The technology, which is also being developed in the United States and elsewhere, is in the early stages of development and can produce rough pictures good enough only to narrow a manhunt or perhaps eliminate suspects. But given the crackdown in Xinjiang, experts on ethics in science worry that China is building a tool that could be used to justify and intensify racial profiling and other state discrimination against Uighurs.
In the long term, experts say, it may even be possible for the Communist government to feed images produced from a DNA sample into the mass surveillance and facial recognition systems that it is building, tightening its grip on society by improving its ability to track dissidents and protesters as well as criminals.
The Times went on to report that some of the research on this technology is taken place in China’s government institutions that receive funding from “respected institutions in Europe.” Scientific journals have published the findings without questioning the origin of the reports or the ethics involved therein, the Times reported.
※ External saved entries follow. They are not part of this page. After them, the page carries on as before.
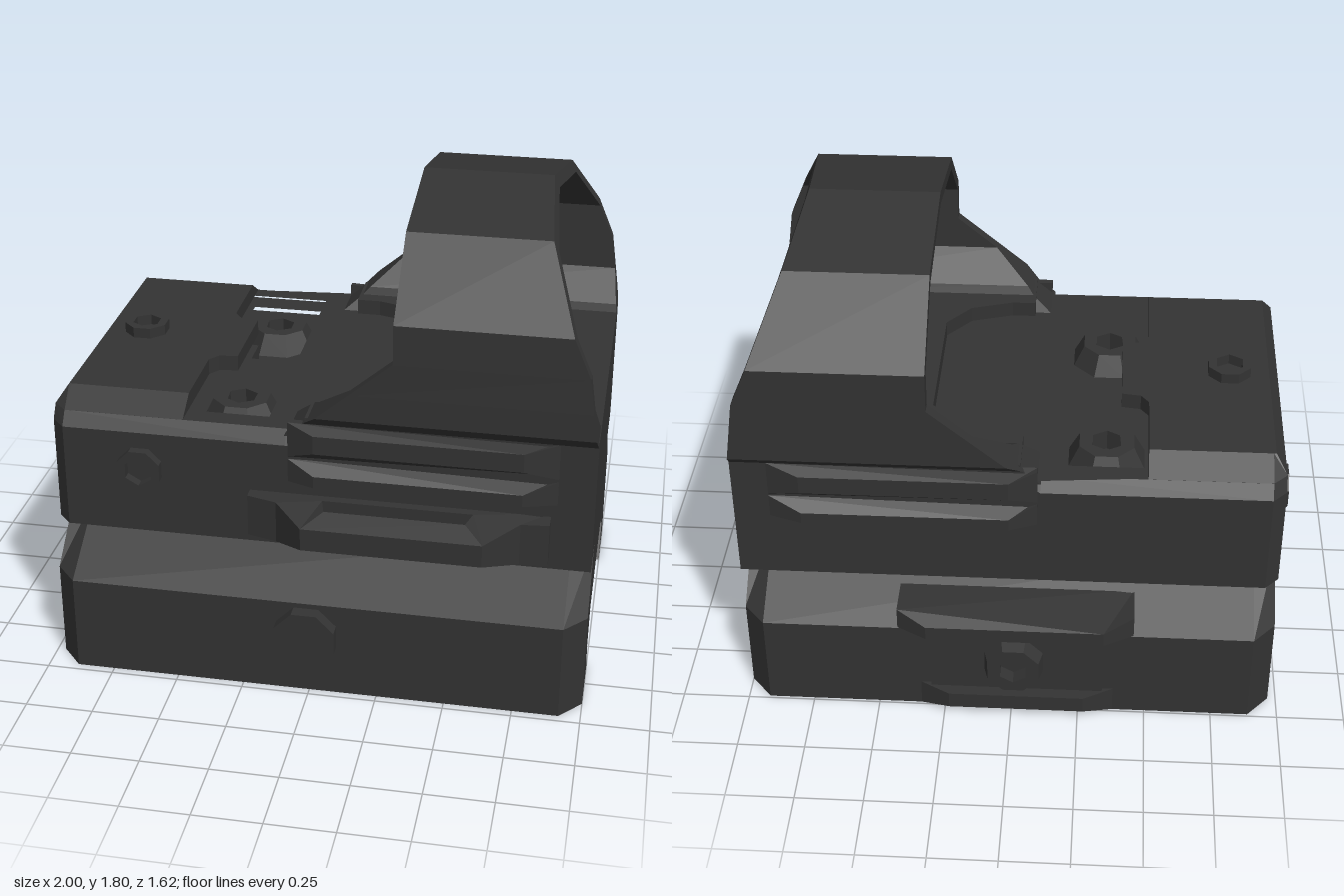
import * as THREE from 'three';

const material = new THREE.MeshStandardMaterial({ color: 0x333333, flatShading: true });
const C = -0.018; // z of the body's centre line

const path = (pts, P = THREE.Shape) => new P(pts.map(p => new THREE.Vector2(p[0], p[1])));

// Move every vertex of a geometry by a rule
function deform(geo, rule) {
  const pos = geo.attributes.position, v = new THREE.Vector3();
  for (let i = 0; i < pos.count; i++) {
    v.fromBufferAttribute(pos, i);
    rule(v);
    pos.setXYZ(i, v.x, v.y, v.z);
  }
  geo.computeVertexNormals();
  return geo;
}

// Plan outline [x, z] raised from y0 to y1
function slab(plan, y0, y1, hole, rule) {
  const flip = pts => pts.map(([x, z]) => [x, -z]);
  const shape = path(flip(plan));
  if (hole) shape.holes.push(path(flip(hole), THREE.Path));
  const geo = new THREE.ExtrudeGeometry(shape, { depth: y1 - y0, bevelEnabled: false });
  geo.rotateX(-Math.PI / 2).translate(0, y0, 0);
  return rule ? deform(geo, rule) : geo;
}

// Cross-section [z, y] run from x0 to x1
function run(section, x0, x1, rule) {
  const geo = new THREE.ExtrudeGeometry(path(section.map(([z, y]) => [-z, y])),
    { depth: x1 - x0, bevelEnabled: false });
  geo.rotateY(Math.PI / 2).translate(x0, 0, 0);
  return rule ? deform(geo, rule) : geo;
}

// Octagonal screw head along +z, with a socket and a narrowed rim
function screw(r, depth, socket, rim = 0.85) {
  const ring = (rad, n) => Array.from({ length: n }, (_, i) => {
    const a = (i + 0.5) / n * Math.PI * 2;
    return [rad * Math.cos(a), rad * Math.sin(a)];
  });
  const shape = path(ring(r, 8));
  if (socket) shape.holes.push(path(ring(socket, 6), THREE.Path));
  const geo = new THREE.ExtrudeGeometry(shape, { depth, bevelEnabled: false });
  return deform(geo, v => {
    if (v.z > depth * 0.9 && Math.hypot(v.x, v.y) > r * 0.9) { v.x *= rim; v.y *= rim; }
  });
}

// Hood: a thin arch with slanted front and rear edges
function hoodGeometry() {
  const half = [ // outer z, y, inner z, y
    [0.645, 1.0, 0.46, 1.0], [0.645, 1.055, 0.5, 1.07], [0.69, 1.1, 0.535, 1.09],
    [0.69, 1.2, 0.645, 1.2], [0.69, 1.33, 0.645, 1.33], [0.69, 1.475, 0.645, 1.46],
    [0.43, 1.715, 0.41, 1.675]];
  const arch = [...half, [0, 1.8, 0, 1.755],
    ...half.slice().reverse().map(([a, b, c, d]) => [-a, b, -c, d])];
  const start = y => Math.min(0.29, -0.09 + (y - 1.01) * 1.1875);
  const end = y => y > 1.33 ? 0.96 - (y - 1.33) * 0.425 : Math.min(1, 1 - (y - 1.05) * 0.143);
  const pos = [], idx = [];
  arch.forEach(([oz, oy, iz, iy], j) => {
    pos.push(start(oy), oy, oz + C, end(oy), oy, oz + C, end(iy), iy, iz + C, start(iy), iy, iz + C);
    if (j === arch.length - 1) return;
    for (let k = 0; k < 4; k++) {
      const a = j * 4 + k, b = j * 4 + (k + 1) % 4;
      idx.push(a, b, b + 4, a, b + 4, a + 4);
    }
  });
  const geo = new THREE.BufferGeometry();
  geo.setAttribute('position', new THREE.Float32BufferAttribute(pos, 3));
  geo.setIndex(idx);
  const flat = geo.toNonIndexed();
  flat.computeVertexNormals();
  return flat;
}

export function createModel() {
  const model = new THREE.Group();
  const add = (name, geo, x = 0, y = 0, z = 0, rx = 0, ry = 0) => {
    const mesh = new THREE.Mesh(geo, material);
    mesh.name = name;
    mesh.position.set(x, y, z);
    mesh.rotation.set(rx, ry, 0);
    model.add(mesh);
  };

  // Rail mount with chamfered ends
  const section = [[0.72, 0], [0.72, 0.37], [0.41, 0.56], [-0.43, 0.56], [-0.74, 0.37], [-0.74, 0],
    [-0.4, 0], [-0.49, 0.13], [-0.49, 0.26], [0.37, 0.26], [0.46, 0.13], [0.37, 0]];
  const pinch = xEnd => v => {
    if (Math.abs(v.x - xEnd) < 0.001 && Math.abs(v.z + 0.01) > 0.7) v.z = -0.01 + Math.sign(v.z) * 0.64;
  };
  add('mount', run(section, -0.89, 0.92));
  add('mountRearEnd', run(section, -0.97, -0.89, pinch(-0.97)));
  add('mountFrontEnd', run(section, 0.92, 1, pinch(1)));
  add('recoilLug', new THREE.BoxGeometry(0.23, 0.15, 0.94), -0.015, 0.195, -0.015);
  add('crossBoltHead', screw(0.12, 0.05, 0, 1), -0.01, 0.24, 0.72);

  // Clamp on the mount's right side
  const lip = (x0, x1, inner) => [[x0, inner], [x1, inner], [x1, -0.74], [x1 - 0.11, -0.8],
    [x0 + 0.11, -0.8], [x0, -0.74]];
  add('clampUpperLip', slab(lip(-0.45, 0.42, -0.58), 0.375, 0.46, null, v => {
    if (v.y > 0.4 && v.z < -0.78) v.y = 0.43;
  }));
  add('clampLowerLip', slab(lip(-0.38, 0.34, -0.7), 0, 0.105, null, v => {
    if (v.y < 0.05 && v.z < -0.78) v.y = 0.04;
  }));
  add('clampPlate', new THREE.BoxGeometry(0.64, 0.34, 0.03), -0.02, 0.22, -0.74);
  add('clampNut', screw(0.12, 0.065, 0.055), -0.01, 0.24, -0.745, 0, Math.PI);

  // Housing: base, recessed layer, chamfered shoulder
  const W = 0.643;
  const plan = [[-0.97, C - 0.59], [-0.92, C - W], [-0.1, C - W], [-0.03, C - W], [1, C - W],
    [1, C + W], [-0.03, C + W], [-0.1, C + W], [-0.92, C + W], [-0.97, C + 0.59]];
  const tongue = [[-0.48, C + 0.22], [-0.45, C + 0.18], [-0.38, C + 0.17],
    [-0.38, C - 0.17], [-0.45, C - 0.18], [-0.48, C - 0.22]];
  const recess = [[-0.48, -0.56], [-0.18, -0.56], [-0.18, 0.51], [-0.48, 0.51], ...tongue];
  add('housing', slab(plan, 0.56, 0.9));
  add('housingUpper', slab(plan, 0.9, 0.96, recess));
  add('housingShoulder', slab(plan, 0.96, 1.01, recess, v => {
    if (v.y > 1 && v.x < -0.05 && Math.abs(v.z - C) > 0.57) v.z = C + (v.z - C) * 0.945;
  }));

  // Raised rear deck with sloped edges
  const rear = [[-0.97, C - 0.557], [-0.92, C - 0.607], [-0.48, C - 0.607], ...tongue.slice().reverse(),
    [-0.48, C + 0.607], [-0.92, C + 0.607], [-0.97, C + 0.557]];
  add('rearDeck', slab(rear, 1.01, 1.07, null, v => {
    if (v.y < 1.05) return;
    v.x = Math.max(v.x, -0.93);
    v.z = C + THREE.MathUtils.clamp(v.z - C, -0.51, 0.51);
  }));

  // Front deck around the emitter pocket
  add('frontDeck', slab([[-0.03, C - 0.63], [1, C - 0.63], [1, C + 0.63], [-0.03, C + 0.63],
    [-0.03, C + 0.44], [0.06, C + 0.44], [0.22, C + 0.39], [0.31, C + 0.28],
    [0.31, C - 0.28], [0.22, C - 0.39], [0.06, C - 0.44], [-0.03, C - 0.44]], 1.01, 1.07));

  add('hood', hoodGeometry());

  // Grip ridges on both sides
  for (const s of [1, -1]) {
    for (const [y0, y1, lo, hi] of [[0.92, 1.055, 0.96, 1.03], [0.82, 0.91, 0.825, 0.87]]) {
      const mid = (y0 + y1) / 2;
      add('gripRidge', slab([[-0.09, C + s * 0.62], [0.87, C + s * 0.62], [0.87, C + s * 0.645],
        [0.75, C + s * 0.69], [0.01, C + s * 0.69], [-0.09, C + s * 0.645]], y0, y1, null, v => {
        if (Math.abs(v.z - C) > 0.68) v.y = v.y > mid ? hi : lo;
      }));
    }
  }

  // Slotted side bracket
  add('sideBracket', slab([[-0.23, 0.6], [0.85, 0.6], [0.85, 0.69], [0.75, 0.7], [0.63, 0.81],
    [-0.01, 0.81], [-0.12, 0.7], [-0.23, 0.67]], 0.61, 0.77, [[0.04, 0.66], [0.58, 0.66], [0.56, 0.735], [0.06, 0.735]],
  v => { if (v.z > 0.8) v.y = v.y > 0.7 ? 0.735 : 0.65; }));

  // Screws
  for (const z of [-0.36, 0.3]) add('deckScrew', screw(0.15, 0.08, 0.06, 0.72), -0.33, 0.9, z, -Math.PI / 2);
  add('elevationScrew', screw(0.085, 0.04, 0.055, 1), -0.78, 1.07, -0.02, -Math.PI / 2);
  add('sideScrew', screw(0.085, 0.04, 0.055, 1), -0.635, 0.82, 0.62);
  add('windageScrew', screw(0.085, 0.035, 0.055, 1), -0.965, 0.785, -0.34, 0, -Math.PI / 2);
  return model;
}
The outlet tried to speak to people in Tumxuk, but “police prevented reporters from The New York Times from interviewing Tumxuk residents, making verifying consent impossible.”
“Many residents had vanished in any case. On the road to one of the internment camps, an entire neighborhood had been bulldozed into rubble,” the outlet added.
Police in America have used the face-mapping technology to identify murder victims and suspects, yet it’s still unclear whether the images made from DNA samples are accurate.
The bigger issue in China, however, is how they will use the technology. China already has a mass surveillance system and social credit system that uses technology to spy on and reward or punish citizens for any number of behaviors. If the country brings DNA into the mix — especially if that technology isn’t very accurate — it could end up punishing innocent people.
And that says nothing of what the technology could do if weaponized against Uyghurs and other Muslim minorities in Xinjinag, where the Chinese Communist Party has systematically imprisoned more than one million people because they are of the “wrong” religion. From the Times:
With the ability to reconstruct faces, the Chinese police would have yet another genetic tool for social control. The authorities have already gathered millions of DNA samples in Xinjiang. They have also collected data from the hundreds of thousands of Uighurs and members of other minority groups locked up in detention camps in Xinjiang as part of a campaign to stop terrorism. Chinese officials have depicted the camps as benign facilities that offer vocational training, though documents describe prisonlike conditions, while testimonies from many who have been inside cite overcrowding and torture.
If used for limited, specific needs, the technology could be beneficial, as with trying to find a suspect using DNA when their DNA is not already on file, but it would not be a slam dunk and should probably not be admissible in court (since the technology is about as accurate as polygraphs at this point). China, however, has already show willingness to exploit technology to control its citizens.